I learned of this book through John Frye’s blog where he did a review of this book. His review interested me enough that I stepped out and asked the author if I could get a review copy to put up on my blog. Well, it was only a few days later the I found it in my mail box. So, I was glad to get into it strait away.
Where is your Jesus Now? is a series of essays Zacharias wrote in exploring the intersection of faith and fear and how letting fear control one’s life erode faith in God. She starts out with an essay about a guy named Eric Shannon who while a religious man ended up becoming an extremely controlling husband and father to the point that he developed a cult mentality that in the end cost him his life and the life of others. The question becomes how did a guy who was raised in the church become such a control freak and one willing to kill even his own mother if it came too it (though he didn’t but was killed in a shootout with the Police)? Fear. Eric Shannon and many others talked about in the book, even conservatives like Ann Coulter, let fear of differences and possibly even acceptance control their lives and how they interact with others. In the first essay Zacharias writes of Eric Shannon:
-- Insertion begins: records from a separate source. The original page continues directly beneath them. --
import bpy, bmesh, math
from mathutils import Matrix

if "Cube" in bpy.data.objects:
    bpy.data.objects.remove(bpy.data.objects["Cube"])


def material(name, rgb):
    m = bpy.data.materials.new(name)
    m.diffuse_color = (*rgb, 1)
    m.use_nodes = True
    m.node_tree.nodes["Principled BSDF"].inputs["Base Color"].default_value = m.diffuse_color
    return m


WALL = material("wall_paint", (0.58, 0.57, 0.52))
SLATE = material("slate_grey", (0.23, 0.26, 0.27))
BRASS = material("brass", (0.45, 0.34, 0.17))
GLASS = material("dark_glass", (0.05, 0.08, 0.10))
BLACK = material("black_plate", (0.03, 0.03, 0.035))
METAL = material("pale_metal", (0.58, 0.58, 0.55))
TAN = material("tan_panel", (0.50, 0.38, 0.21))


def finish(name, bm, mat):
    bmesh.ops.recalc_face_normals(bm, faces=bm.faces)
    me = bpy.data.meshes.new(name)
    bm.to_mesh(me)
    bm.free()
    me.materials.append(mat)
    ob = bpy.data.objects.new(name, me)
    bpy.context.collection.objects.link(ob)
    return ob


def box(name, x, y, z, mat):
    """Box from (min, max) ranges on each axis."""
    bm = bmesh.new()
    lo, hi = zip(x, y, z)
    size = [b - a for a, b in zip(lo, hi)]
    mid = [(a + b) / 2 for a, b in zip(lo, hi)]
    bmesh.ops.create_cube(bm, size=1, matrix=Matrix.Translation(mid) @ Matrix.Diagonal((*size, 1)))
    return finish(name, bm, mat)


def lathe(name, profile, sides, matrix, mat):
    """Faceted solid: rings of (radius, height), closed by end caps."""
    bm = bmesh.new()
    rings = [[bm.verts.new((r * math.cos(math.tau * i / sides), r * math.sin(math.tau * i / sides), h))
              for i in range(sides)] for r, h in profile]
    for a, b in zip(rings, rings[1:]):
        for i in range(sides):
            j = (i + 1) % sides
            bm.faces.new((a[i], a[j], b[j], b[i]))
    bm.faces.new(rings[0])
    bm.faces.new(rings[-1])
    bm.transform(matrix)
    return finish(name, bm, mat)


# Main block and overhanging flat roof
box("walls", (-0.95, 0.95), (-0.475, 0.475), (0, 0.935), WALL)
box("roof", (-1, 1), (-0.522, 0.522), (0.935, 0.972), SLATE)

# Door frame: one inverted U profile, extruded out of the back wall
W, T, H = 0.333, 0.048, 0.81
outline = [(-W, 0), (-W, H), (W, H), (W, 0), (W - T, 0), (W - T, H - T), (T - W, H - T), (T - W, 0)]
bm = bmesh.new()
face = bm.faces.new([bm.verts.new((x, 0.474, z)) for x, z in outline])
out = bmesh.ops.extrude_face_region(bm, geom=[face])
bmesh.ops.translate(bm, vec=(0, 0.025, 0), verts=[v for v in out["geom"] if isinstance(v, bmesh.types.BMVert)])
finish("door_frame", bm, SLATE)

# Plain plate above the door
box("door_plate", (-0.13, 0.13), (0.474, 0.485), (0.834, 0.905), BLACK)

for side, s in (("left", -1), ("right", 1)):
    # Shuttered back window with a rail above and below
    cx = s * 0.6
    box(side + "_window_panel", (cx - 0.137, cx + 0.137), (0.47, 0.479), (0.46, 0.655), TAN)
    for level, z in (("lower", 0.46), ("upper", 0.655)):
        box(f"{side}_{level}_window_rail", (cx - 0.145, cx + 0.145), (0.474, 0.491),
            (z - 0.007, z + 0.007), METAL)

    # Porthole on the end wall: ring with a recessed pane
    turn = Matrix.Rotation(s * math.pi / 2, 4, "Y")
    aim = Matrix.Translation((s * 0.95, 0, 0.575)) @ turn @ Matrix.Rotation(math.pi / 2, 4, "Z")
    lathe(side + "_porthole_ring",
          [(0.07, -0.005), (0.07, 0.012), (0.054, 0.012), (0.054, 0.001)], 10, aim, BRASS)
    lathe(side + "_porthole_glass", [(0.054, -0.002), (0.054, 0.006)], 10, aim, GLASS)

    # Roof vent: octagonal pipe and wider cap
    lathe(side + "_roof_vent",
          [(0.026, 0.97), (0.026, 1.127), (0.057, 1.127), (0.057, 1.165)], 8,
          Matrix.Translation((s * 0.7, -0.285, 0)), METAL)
Eric’s Fundamentalist beliefs [he some how ended up following a strict form of legalistic Judaism] gave him the one thing he was searching for – justification. With God on his side, who could stand against him? Eric felt it was his right to intimidate others. He did so without fear of retaliation or repercussions because God was his defender. It was Eric and God against the world. Eric trusted no one, particularly not anyone affiliated with any government agencies [before he was killed they took his kids away – the shoot out was when he was trying to take them back]. [brackets mine] (13).
In doing this review and reflecting on this book from a pastoral point of view, I think acceptance is as much an issue as fear in this book. People who live in fear often long for but yet fear acceptance and so tend to isolate themselves and reject others. Does this make sense? Zacharias later shares:
In his paranoia-fueled fervor, Eric Shannon went in search of a God of retribution, and he missed the God of redemption altogether. But Eric isn’t the only one who has been waylaid by fear and despair. Lately it seems far too many of us are inclined to exploit faith as Eric did, relying on it as justification to disdain, dismiss, and destroy others. I’ve done it. You’ve probably done it too. (25)
With this the tone of the rest of the book is set: what is it that drives people to reject and control others and in many ways try to control God? Fear and despair. When we let fear control us we begin to lose faith and trust in God. When this happens life gets messy and it gets messy fast.
In my personal opinion, this book is in many ways prophetic. It’s prophetic in the OT prophets sense. The kind of prophetic speech that made the religious leaders nervous and embarrassed. Prophets are like a burr under the saddle – you just can’t get comfortable when they are around. Even so, Zacharias is witty, funny and a good story teller (one could easily laugh, cry, get angry, cheer or be silent and maybe even want to throw it at the wall when reading this book) – these things keep one distracted from the fact that the reader (either conservative or liberal) is constantly shifting in his or her seat because of the burr under the saddle. What is the burr? That at some point we need to let go of fear and lay hold of love and acceptance. That life isn’t just about us but about following the Lord and accepting others as God has accepted us. Let go of fear and lay hold of a God of redemption, forgiveness, and acceptance.
I highly recommend this book to those wanting to explore such issues.